Task material:

>>>>

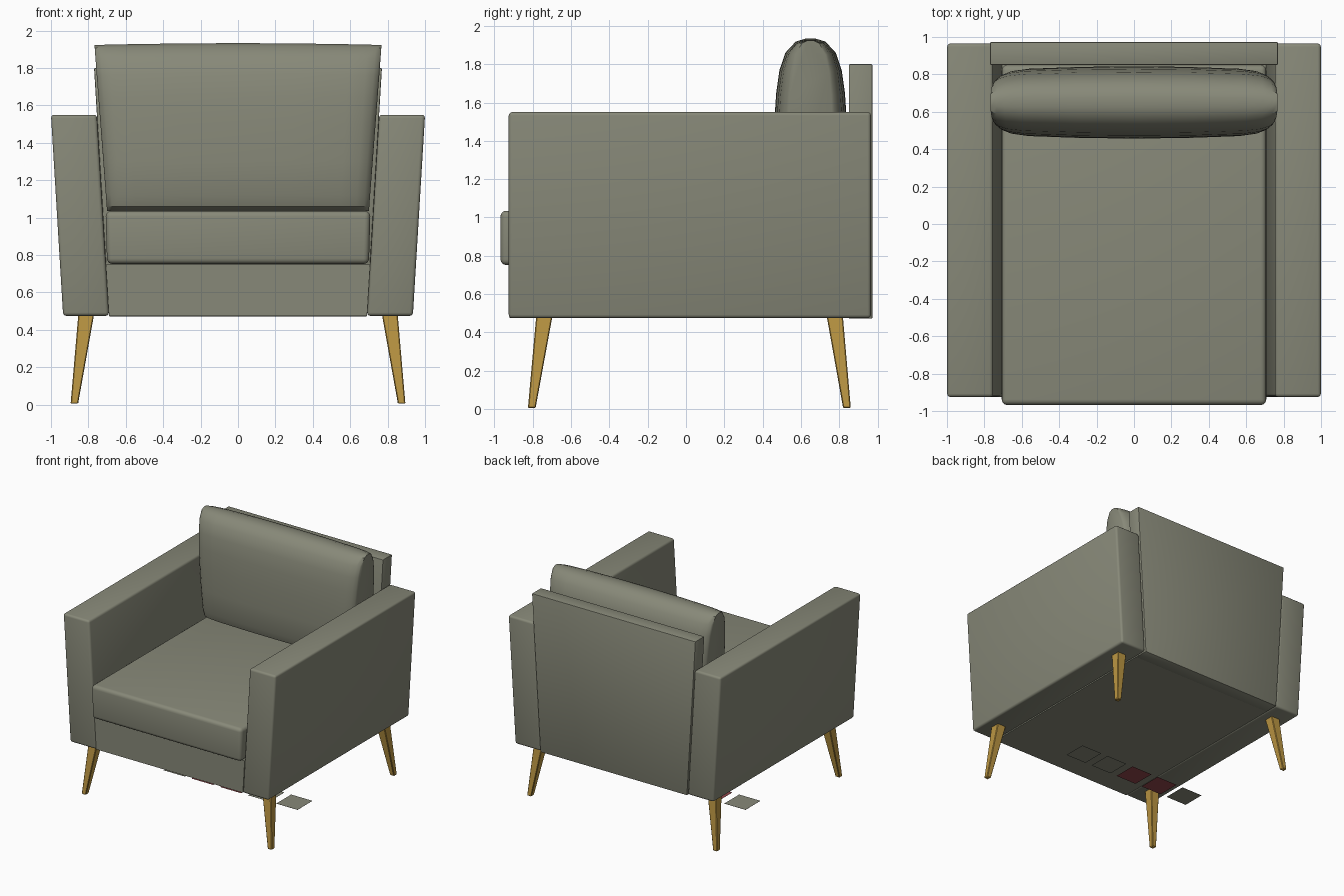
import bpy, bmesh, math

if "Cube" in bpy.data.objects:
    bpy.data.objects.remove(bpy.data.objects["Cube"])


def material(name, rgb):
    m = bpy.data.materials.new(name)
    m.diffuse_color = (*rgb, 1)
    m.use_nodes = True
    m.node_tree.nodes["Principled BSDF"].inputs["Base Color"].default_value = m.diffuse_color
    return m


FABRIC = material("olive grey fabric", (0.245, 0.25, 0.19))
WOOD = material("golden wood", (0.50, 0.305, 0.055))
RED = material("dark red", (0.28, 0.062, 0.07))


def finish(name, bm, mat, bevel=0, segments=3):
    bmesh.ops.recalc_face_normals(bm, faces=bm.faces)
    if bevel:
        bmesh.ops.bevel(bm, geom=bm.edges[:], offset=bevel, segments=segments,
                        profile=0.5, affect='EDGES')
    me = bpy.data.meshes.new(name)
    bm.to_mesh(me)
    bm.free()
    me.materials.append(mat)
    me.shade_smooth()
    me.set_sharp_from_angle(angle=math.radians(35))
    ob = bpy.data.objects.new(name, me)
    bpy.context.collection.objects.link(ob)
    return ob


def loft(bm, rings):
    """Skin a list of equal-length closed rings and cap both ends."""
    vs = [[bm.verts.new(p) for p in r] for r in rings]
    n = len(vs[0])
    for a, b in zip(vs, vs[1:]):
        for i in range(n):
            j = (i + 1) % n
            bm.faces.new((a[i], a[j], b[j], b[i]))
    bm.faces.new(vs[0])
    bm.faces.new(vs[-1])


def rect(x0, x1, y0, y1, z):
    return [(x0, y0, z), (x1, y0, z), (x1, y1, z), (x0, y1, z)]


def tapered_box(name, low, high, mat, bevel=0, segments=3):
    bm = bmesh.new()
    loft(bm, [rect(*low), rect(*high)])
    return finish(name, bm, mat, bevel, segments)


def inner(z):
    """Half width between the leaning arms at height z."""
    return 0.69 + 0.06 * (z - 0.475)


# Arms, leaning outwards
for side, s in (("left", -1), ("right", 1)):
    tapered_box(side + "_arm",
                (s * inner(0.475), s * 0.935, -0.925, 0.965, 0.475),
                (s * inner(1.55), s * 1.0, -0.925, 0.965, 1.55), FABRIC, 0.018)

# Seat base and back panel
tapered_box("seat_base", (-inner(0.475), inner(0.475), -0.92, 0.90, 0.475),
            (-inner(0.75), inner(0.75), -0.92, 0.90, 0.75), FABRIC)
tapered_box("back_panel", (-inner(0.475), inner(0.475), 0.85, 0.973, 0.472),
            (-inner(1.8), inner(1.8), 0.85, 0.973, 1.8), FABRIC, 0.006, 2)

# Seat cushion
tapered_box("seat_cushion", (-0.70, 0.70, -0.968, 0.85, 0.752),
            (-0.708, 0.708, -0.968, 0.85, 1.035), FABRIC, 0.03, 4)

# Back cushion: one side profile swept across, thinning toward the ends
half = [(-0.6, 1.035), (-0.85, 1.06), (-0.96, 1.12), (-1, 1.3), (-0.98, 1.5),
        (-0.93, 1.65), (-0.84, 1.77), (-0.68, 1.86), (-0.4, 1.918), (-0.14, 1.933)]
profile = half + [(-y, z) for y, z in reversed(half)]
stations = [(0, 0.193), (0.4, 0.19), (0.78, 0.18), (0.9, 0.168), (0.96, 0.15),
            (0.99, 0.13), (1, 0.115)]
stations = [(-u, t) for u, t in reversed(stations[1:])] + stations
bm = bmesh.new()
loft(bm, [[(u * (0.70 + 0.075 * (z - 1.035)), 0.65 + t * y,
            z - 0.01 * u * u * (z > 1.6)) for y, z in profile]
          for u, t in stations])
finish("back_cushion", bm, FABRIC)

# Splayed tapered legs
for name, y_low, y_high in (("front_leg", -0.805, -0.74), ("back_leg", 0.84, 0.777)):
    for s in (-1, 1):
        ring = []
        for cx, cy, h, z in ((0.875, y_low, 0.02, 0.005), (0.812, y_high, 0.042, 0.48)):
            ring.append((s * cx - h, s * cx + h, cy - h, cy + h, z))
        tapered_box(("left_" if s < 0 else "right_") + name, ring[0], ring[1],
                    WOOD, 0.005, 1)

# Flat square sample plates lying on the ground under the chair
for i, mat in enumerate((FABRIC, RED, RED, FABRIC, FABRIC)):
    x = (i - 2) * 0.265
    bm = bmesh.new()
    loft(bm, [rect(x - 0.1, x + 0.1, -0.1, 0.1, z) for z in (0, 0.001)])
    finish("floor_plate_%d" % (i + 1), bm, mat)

<<<<
>>>>

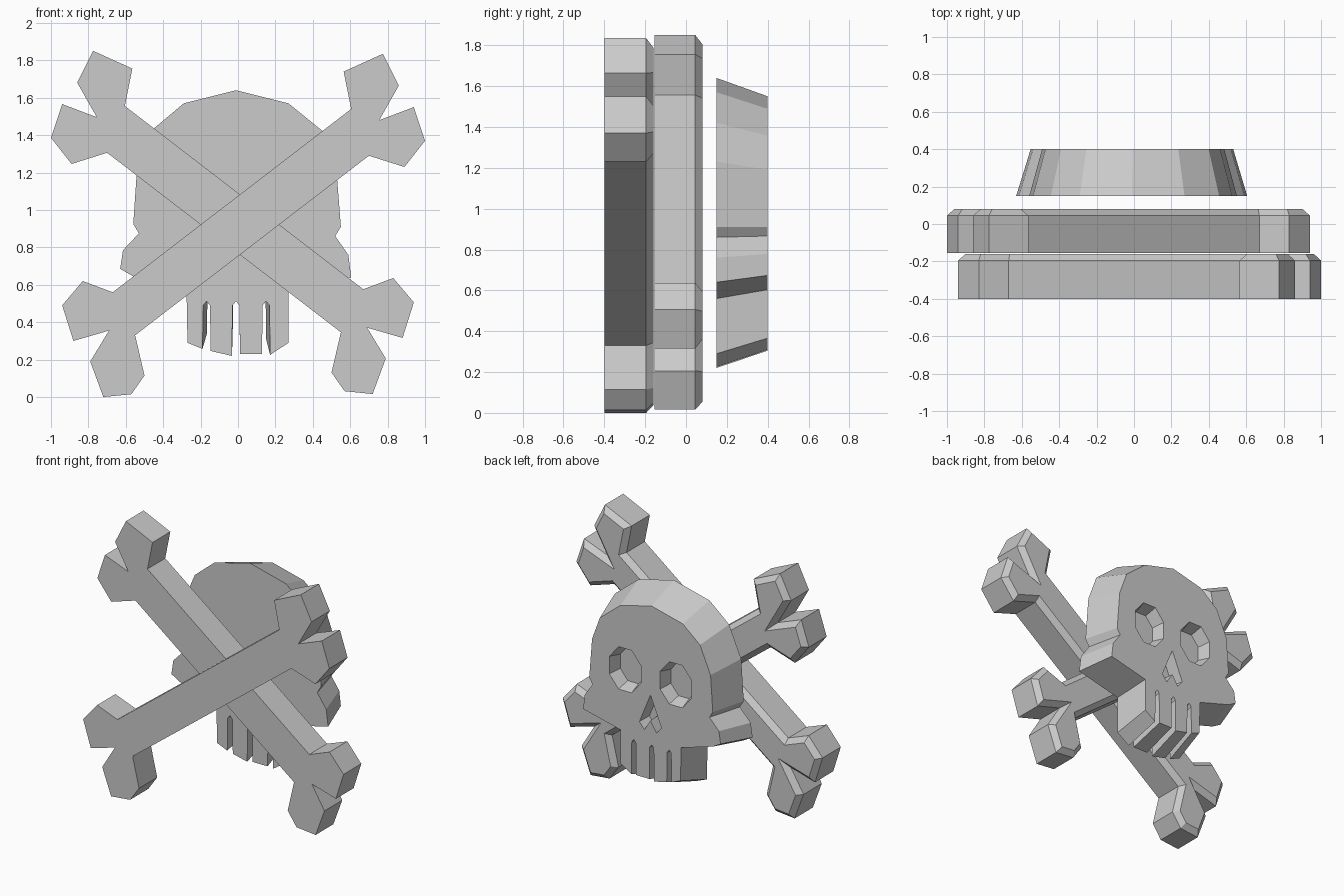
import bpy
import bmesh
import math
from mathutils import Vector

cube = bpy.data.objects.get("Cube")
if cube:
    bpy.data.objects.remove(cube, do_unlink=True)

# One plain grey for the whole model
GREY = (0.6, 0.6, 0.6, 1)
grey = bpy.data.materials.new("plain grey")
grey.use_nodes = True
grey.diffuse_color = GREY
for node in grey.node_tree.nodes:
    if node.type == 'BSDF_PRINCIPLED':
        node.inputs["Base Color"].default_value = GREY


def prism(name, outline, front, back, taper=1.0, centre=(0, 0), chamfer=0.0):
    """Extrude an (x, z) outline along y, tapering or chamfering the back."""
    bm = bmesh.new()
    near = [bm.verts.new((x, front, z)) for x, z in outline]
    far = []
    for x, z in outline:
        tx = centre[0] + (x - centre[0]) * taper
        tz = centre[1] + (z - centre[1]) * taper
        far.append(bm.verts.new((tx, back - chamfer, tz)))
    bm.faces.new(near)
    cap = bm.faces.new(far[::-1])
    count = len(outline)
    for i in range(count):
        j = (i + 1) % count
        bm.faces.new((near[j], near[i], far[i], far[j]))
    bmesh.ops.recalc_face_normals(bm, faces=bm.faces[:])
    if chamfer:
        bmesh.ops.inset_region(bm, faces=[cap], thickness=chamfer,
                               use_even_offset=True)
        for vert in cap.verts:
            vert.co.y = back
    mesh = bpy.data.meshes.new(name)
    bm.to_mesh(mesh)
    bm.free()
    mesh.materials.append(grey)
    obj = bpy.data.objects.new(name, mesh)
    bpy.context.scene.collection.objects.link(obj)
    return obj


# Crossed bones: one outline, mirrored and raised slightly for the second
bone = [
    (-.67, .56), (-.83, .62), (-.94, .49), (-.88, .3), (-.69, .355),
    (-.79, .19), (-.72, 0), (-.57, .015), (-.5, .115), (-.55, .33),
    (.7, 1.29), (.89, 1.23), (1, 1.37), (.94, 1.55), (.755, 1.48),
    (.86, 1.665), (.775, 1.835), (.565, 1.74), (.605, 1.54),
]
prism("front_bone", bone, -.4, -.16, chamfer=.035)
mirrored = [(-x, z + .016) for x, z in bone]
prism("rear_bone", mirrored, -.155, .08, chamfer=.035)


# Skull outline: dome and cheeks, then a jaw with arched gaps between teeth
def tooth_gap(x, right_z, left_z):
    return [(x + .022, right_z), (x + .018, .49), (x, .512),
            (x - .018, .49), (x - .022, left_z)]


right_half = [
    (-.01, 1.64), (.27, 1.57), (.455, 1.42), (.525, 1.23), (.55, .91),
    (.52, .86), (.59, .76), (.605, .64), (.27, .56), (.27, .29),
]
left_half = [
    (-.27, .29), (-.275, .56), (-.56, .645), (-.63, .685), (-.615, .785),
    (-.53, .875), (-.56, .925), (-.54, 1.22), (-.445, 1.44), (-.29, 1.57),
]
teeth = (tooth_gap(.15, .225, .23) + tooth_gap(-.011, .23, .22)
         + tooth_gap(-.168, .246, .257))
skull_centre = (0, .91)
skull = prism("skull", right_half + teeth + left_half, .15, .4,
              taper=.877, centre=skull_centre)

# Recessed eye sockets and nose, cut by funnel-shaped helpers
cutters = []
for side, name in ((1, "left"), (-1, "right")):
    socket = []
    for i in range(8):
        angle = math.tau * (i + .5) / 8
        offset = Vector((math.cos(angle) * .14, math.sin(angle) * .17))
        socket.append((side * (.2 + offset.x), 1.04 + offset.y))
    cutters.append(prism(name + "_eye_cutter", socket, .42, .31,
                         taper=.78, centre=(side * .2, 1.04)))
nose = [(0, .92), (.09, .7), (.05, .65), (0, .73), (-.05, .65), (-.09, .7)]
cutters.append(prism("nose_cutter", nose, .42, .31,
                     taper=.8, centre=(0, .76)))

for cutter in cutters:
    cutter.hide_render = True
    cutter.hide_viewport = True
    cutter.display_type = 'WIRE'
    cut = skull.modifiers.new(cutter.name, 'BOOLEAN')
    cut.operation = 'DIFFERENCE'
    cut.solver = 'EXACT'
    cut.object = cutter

<<<<

What you are asked to do:
Give the number of lines in the records above that contain "objects", with no other words.

Response to the exercise:
8